----- Input records -----
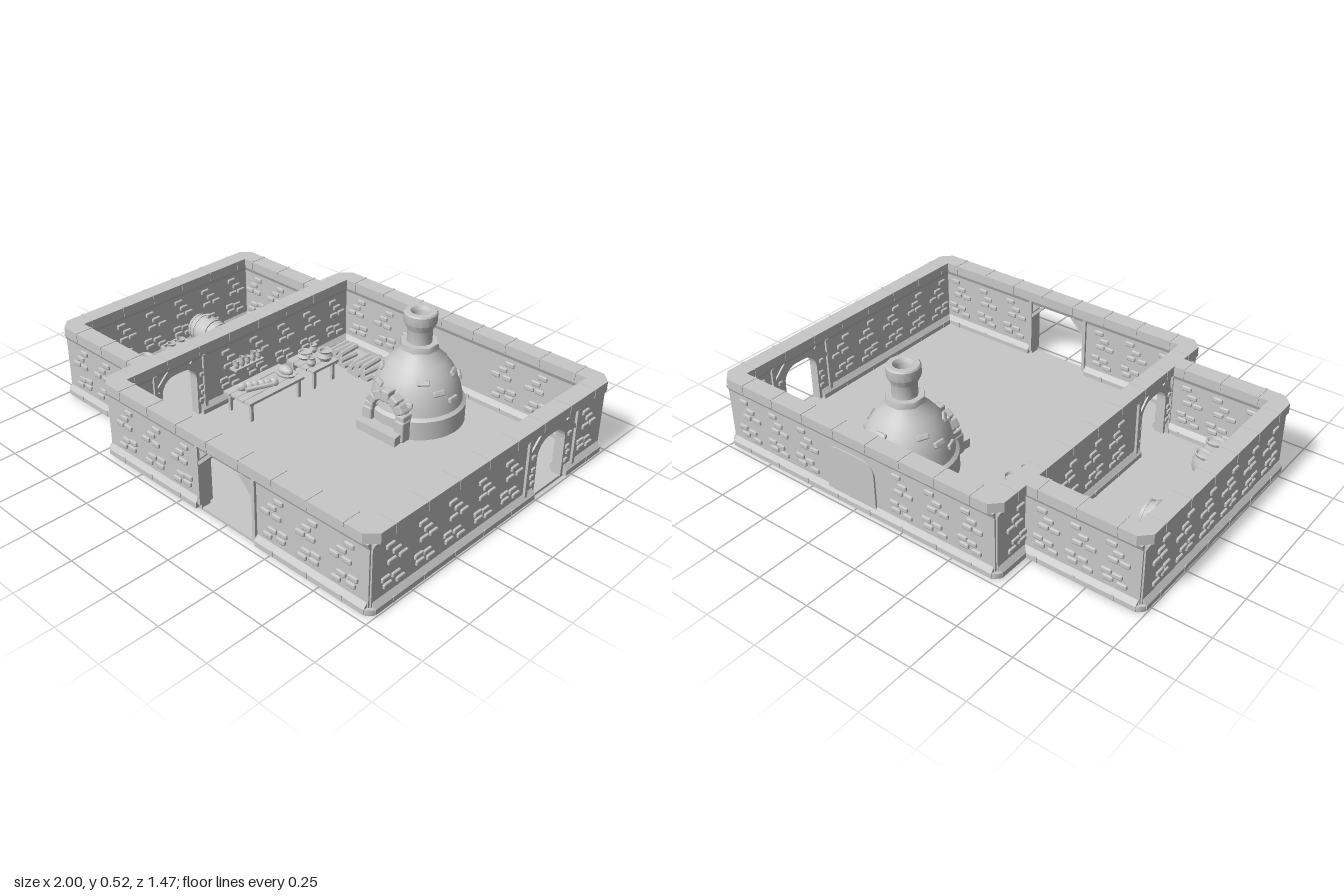
import * as THREE from 'three';
import { mergeGeometries, toCreasedNormals } from 'three/addons/utils/BufferGeometryUtils.js';
import { RoundedBoxGeometry } from 'three/addons/geometries/RoundedBoxGeometry.js';

const stone = new THREE.MeshStandardMaterial({ color: 0xc8c8c8, side: THREE.DoubleSide });
stone.name = 'pale grey';
const FLOOR = 0.012, WALL_TOP = 0.31, TOP = 0.355, STEP = 0.1735;

function add(parent, name, geo, x = 0, y = 0, z = 0, rx = 0, ry = 0, rz = 0) {
  const m = new THREE.Mesh(geo, stone);
  m.name = name;
  m.position.set(x, y, z);
  m.rotation.set(rx, ry, rz);
  parent.add(m);
  return m;
}
function group(parent, name, x = 0, y = 0, z = 0, ry = 0) {
  const g = new THREE.Group();
  g.name = name;
  g.position.set(x, y, z);
  g.rotation.y = ry;
  parent.add(g);
  return g;
}
const box = (w, h, d) => new THREE.BoxGeometry(w, h, d);
const cyl = (r1, r2, h, n = 12) => toCreasedNormals(new THREE.CylinderGeometry(r1, r2, h, n), 0.8);
const v2 = (pts) => pts.map(([x, y]) => new THREE.Vector2(x, y));
const lathe = (pts, n = 24) => toCreasedNormals(new THREE.LatheGeometry(v2(pts), n), 0.6);
const extrude = (shape, depth) => new THREE.ExtrudeGeometry(shape, { depth, bevelEnabled: false });

// Outline of a doorway from its left foot to its right foot; n = 1 chamfers the top corners
function doorway(a, b, top, r, n, foot = 0) {
  const pts = [[a, foot]];
  for (let i = 0; i <= n; i++) {
    const t = (i / n) * Math.PI / 2;
    pts.push([a + r - r * Math.cos(t), top - r + r * Math.sin(t)]);
  }
  for (let i = n; i >= 0; i--) {
    const t = (i / n) * Math.PI / 2;
    pts.push([b - r + r * Math.cos(t), top - r + r * Math.sin(t)]);
  }
  pts.push([b, foot]);
  return pts;
}

// Moulding with a (z, y) profile that runs along x from a to b
function moulding(a, b, profile) {
  const g = extrude(new THREE.Shape(v2(profile.map(([z, y]) => [-z, y]))), b - a);
  return g.rotateY(Math.PI / 2).translate(a, 0, 0);
}

const CLUSTER = [[0.025, 0.258], [-0.01, 0.222], [-0.045, 0.187], [0.015, 0.187],
  [0.045, 0.125], [-0.01, 0.118], [0.035, 0.093], [-0.035, 0.085]];
const BASE = [[-0.04, 0.01], [0.04, 0.01], [0.04, 0.033], [0.023, 0.055], [-0.023, 0.055], [-0.04, 0.033]];
const CORNICE = [[-0.022, 0.285], [0.022, 0.285], [0.034, 0.312], [-0.034, 0.312]];

// Wall along local x from a to b, with an optional opening and bricks on both faces
function wall(parent, name, a, b, x, z, sideways, open, keepOut) {
  const g = group(parent, name, x, 0, z, sideways ? -Math.PI / 2 : 0);
  const outline = [[a, 0.005], ...(open ? doorway(open.a, open.b, open.top, open.r, open.n, 0.005) : []),
    [b, 0.005], [b, WALL_TOP], [a, WALL_TOP]];
  add(g, 'wallPanel', extrude(new THREE.Shape(v2(outline)), 0.044), 0, 0, -0.022);
  const runs = open ? [[a - 0.01, open.a], [open.b, b + 0.01]] : [[a - 0.01, b + 0.01]];
  for (const [s, e] of runs) add(g, 'baseMoulding', moulding(s + 0.015, e - 0.015, BASE));
  add(g, 'cornice', moulding(a, b, CORNICE));

  // Joint ridges in the coping and the base
  for (let u = -0.61 + (sideways ? 0 : 0.086); u < b; u += STEP) joint(u);
  for (let u = -0.61 - STEP + (sideways ? 0 : 0.086); u > a; u -= STEP) joint(u);
  function joint(u) {
    if (u < a + 0.02 || u > b - 0.02) return;
    add(g, 'copingJoint', box(0.012, 0.044, 0.084), u, 0.335, 0);
    if (!open || u < open.a - 0.02 || u > open.b + 0.02) add(g, 'baseJoint', box(0.012, 0.025, 0.084), u, 0.024, 0);
  }

  // Scattered raised bricks
  const bricks = [], count = Math.round((b - a - 0.06) / 0.18), gap = (b - a - 0.06) / count;
  const clear = keepOut || (open && [open.a - 0.1, open.b + 0.1]);
  for (let i = 0; i < count; i++) for (const [du, y] of CLUSTER) {
    const u = a + 0.03 + (i + 0.5) * gap + du * (i % 2 ? 1 : 0.85);
    if (clear && u > clear[0] && u < clear[1]) continue;
    bricks.push(new RoundedBoxGeometry(0.046, 0.023, 0.062, 1, 0.006).translate(u, y, 0));
  }
  if (bricks.length) add(g, 'raisedBricks', mergeGeometries(bricks));

  // Timber posts and corner braces around an opening
  if (open) for (const s of [-1, 1]) {
    const edge = s < 0 ? open.a : open.b, post = edge + s * open.post;
    add(g, 'doorPost', box(0.016, 0.27, 0.066), post, 0.165, 0);
    add(g, 'doorBrace', box(0.1, 0.014, 0.06), post - s * 0.038, 0.255, 0, 0, 0, -s * 0.78);
    if (open.post > 0.03) for (const [d, y] of [[0.028, 0.205], [0.022, 0.145], [0.03, 0.115], [0.02, 0.08]])
      add(g, 'doorBrick', new RoundedBoxGeometry(0.026, 0.022, 0.06, 1, 0.006), edge + s * d, y, 0);
  }
  return g;
}

const chamfered = (x0, x1, z0, z1, c, cr = c) => v2([[x0 + c, z0], [x1 - cr, z0], [x1, z0 + cr], [x1, z1 - cr],
  [x1 - cr, z1], [x0 + c, z1], [x0, z1 - c], [x0, z0 + c]]);

// Chamfered coping ring on top of a room, with matching base corners
function coping(parent, name, x0, x1, z0, z1, inner, c, cr) {
  const s = new THREE.Shape(chamfered(x0, x1, -z1, -z0, c, cr));
  s.holes.push(new THREE.Path(v2([[x0 + 0.08, -z1 + 0.08], [inner, -z1 + 0.08], [inner, -z0 - 0.08], [x0 + 0.08, -z0 - 0.08]])));
  add(parent, name, extrude(s, TOP - WALL_TOP).rotateX(-Math.PI / 2), 0, WALL_TOP, 0);
  const xs = cr ? [x0 + 0.04, x1 - 0.04] : [x0 + 0.04];
  for (const x of xs) for (const z of [z0 + 0.04, z1 - 0.04])
    add(parent, 'baseCorner', cyl(0.04, 0.04, 0.024, 8), x, 0.022, z, 0, Math.PI / 8);
}

function oven(parent) {
  const g = group(parent, 'oven', 0.26, 0, -0.4);
  add(g, 'ovenDome', lathe([[0.215, 0.01], [0.215, 0.1], [0.2, 0.112], [0.194, 0.15], [0.18, 0.205], [0.155, 0.255],
    [0.12, 0.3], [0.085, 0.335], [0.07, 0.362]], 36));
  add(g, 'chimneyCollar', cyl(0.084, 0.088, 0.026, 8), 0, 0.367, 0, 0, Math.PI / 8);
  add(g, 'chimney', lathe([[0.055, 0.375], [0.055, 0.44], [0.073, 0.475], [0.073, 0.515], [0.068, 0.522], [0.045, 0.522],
    [0.035, 0.505], [0.035, 0.4], [0, 0.4]], 16));
  // Bricks showing through the plaster
  for (let i = 0; i < 15; i++) {
    const t = 0.45 + i * 0.385, [r, y, tilt] = [[0.188, 0.165, -0.2], [0.152, 0.255, -0.65], [0.176, 0.21, -0.4]][i % 3];
    const h = group(g, 'domeBrick', 0, 0, 0, t);
    add(h, 'brick', new RoundedBoxGeometry(0.055, 0.026, 0.024, 1, 0.006), 0, y, r, tilt);
  }
  // Hooded mouth with arch stones and a hearth shelf
  const s = new THREE.Shape(v2(doorway(-0.1, 0.1, 0.2, 0.08, 6, 0.01)));
  s.holes.push(new THREE.Path(v2(doorway(-0.065, 0.065, 0.15, 0.05, 6, 0.055))));
  add(g, 'ovenMouth', toCreasedNormals(extrude(s, 0.15), 0.6), 0, 0, 0.045);
  add(g, 'fireboxBack', box(0.16, 0.15, 0.01), 0, 0.1, 0.1);
  for (let i = 0; i < 7; i++) {
    const t = -1.5 + i * 0.5;
    add(g, 'archStone', new RoundedBoxGeometry(0.044, i === 3 ? 0.055 : 0.045, 0.07, 1, 0.007),
      0.088 * Math.sin(t), 0.105 + 0.088 * Math.cos(t), 0.185, 0, 0, -t);
  }
  for (const x of [-0.09, 0.09]) add(g, 'mouthPier', new RoundedBoxGeometry(0.05, 0.1, 0.075, 1, 0.008), x, 0.06, 0.19);
  const shelf = new THREE.Shape(v2([[-0.09, -0.12], [0.09, -0.12], [0.11, -0.27], [-0.11, -0.27]]));
  add(g, 'hearthShelf', extrude(shelf, 0.045).rotateX(-Math.PI / 2), 0, 0.01, 0);
}

function logPile(parent, x, z, width, length) {
  const g = group(parent, 'logPile', x, FLOOR, z);
  const n = Math.round(width / 0.028);
  for (let row = 0; row < 3; row++) for (let i = 0; i < n - row; i++) {
    const k = (i * 7 + row * 3) % 5;
    add(g, 'log', cyl(0.014, 0.014, length - k * 0.005, 7), (i - (n - row - 1) / 2) * 0.028, 0.014 + row * 0.025,
      (k - 2) * 0.004, Math.PI / 2, 0, (k - 2) * 0.03);
  }
}

function table(parent, x, z, w, d) {
  const g = group(parent, 'table', x, FLOOR, z), n = 4;
  for (let i = 0; i < n; i++) add(g, 'tablePlank', box(w / n - 0.002, 0.012, d - (i % 2) * 0.006), (i - (n - 1) / 2) * w / n, 0.094, 0);
  for (const s of [-1, 1]) {
    add(g, 'tableRail', box(w * 0.9, 0.012, 0.012), 0, 0.084, s * (d / 2 - 0.025));
    for (const q of [-1, 1]) add(g, 'tableLeg', box(0.014, 0.09, 0.014), q * (w / 2 - 0.018), 0.045, s * (d / 2 - 0.025));
  }
  return g;
}
const pot = (g, r, h, x, y, z) => add(g, 'pot', lathe([[0, 0], [r * 0.7, 0], [r, h * 0.4], [r * 0.75, h * 0.8], [r * 0.9, h],
  [r * 0.7, h], [r * 0.6, h * 0.75], [0, h * 0.7]], 14), x, y, z);

function loaf(g, x, y, z, ry, sx, sz) {
  add(g, 'loaf', new THREE.SphereGeometry(1, 14, 10), x, y, z, 0, ry).scale.set(sx, 0.022, sz);
}

export function createModel() {
  const model = new THREE.Group();
  model.name = 'roofless bakery';

  // Floors
  const floors = [chamfered(-0.46, 0.98, -0.71, 0.72, 0.03), chamfered(-0.98, -0.44, -0.54, 0.545, 0.03)];
  for (const f of floors) add(model, 'floor', extrude(new THREE.Shape(f), FLOOR).rotateX(-Math.PI / 2));

  // Main room
  wall(model, 'frontWall', -0.455, 0.975, 0, 0.69, false, { a: 0.11, b: 0.41, top: 0.29, r: 0.05, n: 1, post: 0.006 }, [0.07, 0.45]);
  const back = wall(model, 'backWall', -0.455, 0.975, 0, -0.7, false, null, [0.1, 0.46]);
  wall(model, 'eastWall', -0.715, 0.705, 0.96, 0, true, { a: -0.445, b: -0.255, top: 0.26, r: 0.07, n: 6, post: 0.068 });
  wall(model, 'partitionWall', -0.715, 0.705, -0.44, 0, true, { a: 0.27, b: 0.46, top: 0.26, r: 0.07, n: 6, post: 0.04 });
  coping(model, 'mainCoping', -0.48, 1, -0.74, 0.73, 0.92, 0.045, 0.045);
  const panel = new THREE.Shape(v2(doorway(0.14, 0.4, 0.26, 0.06, 6, 0.035)));
  add(back, 'blockedArch', extrude(panel, 0.009), 0, 0, -0.03);

  // Side room
  wall(model, 'sideRoomFront', -0.975, -0.455, 0, 0.52, false);
  wall(model, 'sideRoomBack', -0.975, -0.455, 0, -0.525, false);
  wall(model, 'westWall', -0.54, 0.535, -0.96, 0, true);
  coping(model, 'sideRoomCoping', -1, -0.47, -0.565, 0.56, -0.48, 0.045, 0);

  oven(model);
  logPile(model, -0.295, -0.525, 0.145, 0.12);
  logPile(model, -0.135, -0.505, 0.145, 0.12);
  logPile(model, -0.65, -0.365, 0.3, 0.125);

  // Pot table and baking table
  const t1 = table(model, -0.28, -0.305, 0.17, 0.17);
  pot(t1, 0.036, 0.05, 0.04, 0.1, -0.04);
  pot(t1, 0.036, 0.035, -0.035, 0.1, 0.015);
  pot(t1, 0.022, 0.045, 0.035, 0.1, 0.045);
  pot(t1, 0.02, 0.04, -0.05, 0.1, -0.055);
  const t2 = table(model, -0.28, 0, 0.17, 0.34);
  add(t2, 'breadBoard', cyl(0.055, 0.05, 0.01, 16), 0.005, 0.105, -0.125).scale.z = 0.75;
  loaf(t2, 0.005, 0.12, -0.125, 0, 0.042, 0.026);
  for (let i = 0; i < 6; i++) loaf(t2, 0.035 - i * 0.013, 0.114, -0.02 + i * 0.025, 0.5 + (i % 2) * 0.5, 0.024, 0.016);
  add(t2, 'rollingPin', cyl(0.011, 0.011, 0.13, 10), 0.02, 0.112, 0.05, Math.PI / 2, 0, 0.35);

  // Wall shelf with jars
  const shelf = group(model, 'wallShelf', -0.392, 0.17, 0);
  add(shelf, 'shelfBoard', box(0.045, 0.01, 0.17));
  for (let i = -2; i <= 2; i++) pot(shelf, 0.014, 0.035 + (i & 1) * 0.01, 0.003, 0.005, i * 0.033);

  // Barrel lying on a cradle
  const barrel = group(model, 'barrel', -0.84, 0.105, -0.165);
  add(barrel, 'barrelBody', lathe([[0, -0.08], [0.058, -0.08], [0.07, -0.04], [0.075, 0], [0.07, 0.04], [0.058, 0.08], [0, 0.08]], 16),
    0, 0, 0, 0, 0, Math.PI / 2);
  for (const s of [-1, 1]) {
    add(barrel, 'barrelHoop', cyl(0.074, 0.074, 0.014, 16), s * 0.038, 0, 0, 0, 0, Math.PI / 2);
    add(barrel, 'barrelHoop', cyl(0.064, 0.064, 0.012, 16), s * 0.073, 0, 0, 0, 0, Math.PI / 2);
    add(barrel, 'barrelCradle', box(0.02, 0.055, 0.12), s * 0.05, -0.066, 0);
  }
  add(barrel, 'bung', cyl(0.012, 0.012, 0.02, 8), 0, 0.08, 0);

  // Crate of jars
  const crate = group(model, 'crate', -0.845, FLOOR, 0.01, 0.06);
  add(crate, 'crateBottom', box(0.13, 0.05, 0.12), 0, 0.025, 0);
  for (const s of [-1, 1]) {
    add(crate, 'crateSide', box(0.01, 0.08, 0.13), s * 0.064, 0.04, 0);
    add(crate, 'crateEnd', box(0.13, 0.08, 0.01), 0, 0.04, s * 0.06);
    for (const q of [-1, 1]) pot(crate, 0.025, 0.05, s * 0.031, 0.045, q * 0.029);
  }

  // Open flour sacks
  [[-0.855, 0.205], [-0.855, 0.32], [-0.74, 0.32], [-0.855, 0.415], [-0.735, 0.43]].forEach(([x, z], i) => {
    const sack = add(model, 'sack', lathe([[0, 0], [0.045, 0], [0.054, 0.02], [0.052, 0.055], [0.04, 0.08], [0.046, 0.095],
      [0.038, 0.097], [0.03, 0.085], [0, 0.09]], 16), x, FLOOR, z, 0, [-0.35, 0.2, -0.3, -0.15, 0.25][i]);
    sack.scale.z = 0.75;
  });
  return model;
}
-----
Exercise description =
In the listing above, find the line with "add(barrel, 'barrelHoop', cyl(0.064, 0.064, 0.012, 16), s" and the line with "add(crate, 'crateSide', box(0.01, 0.08, 0.13), s"; output exactly those lines and all lines between them.

Reply =
    add(barrel, 'barrelHoop', cyl(0.064, 0.064, 0.012, 16), s * 0.073, 0, 0, 0, 0, Math.PI / 2);
    add(barrel, 'barrelCradle', box(0.02, 0.055, 0.12), s * 0.05, -0.066, 0);
  }
  add(barrel, 'bung', cyl(0.012, 0.012, 0.02, 8), 0, 0.08, 0);

  // Crate of jars
  const crate = group(model, 'crate', -0.845, FLOOR, 0.01, 0.06);
  add(crate, 'crateBottom', box(0.13, 0.05, 0.12), 0, 0.025, 0);
  for (const s of [-1, 1]) {
    add(crate, 'crateSide', box(0.01, 0.08, 0.13), s * 0.064, 0.04, 0);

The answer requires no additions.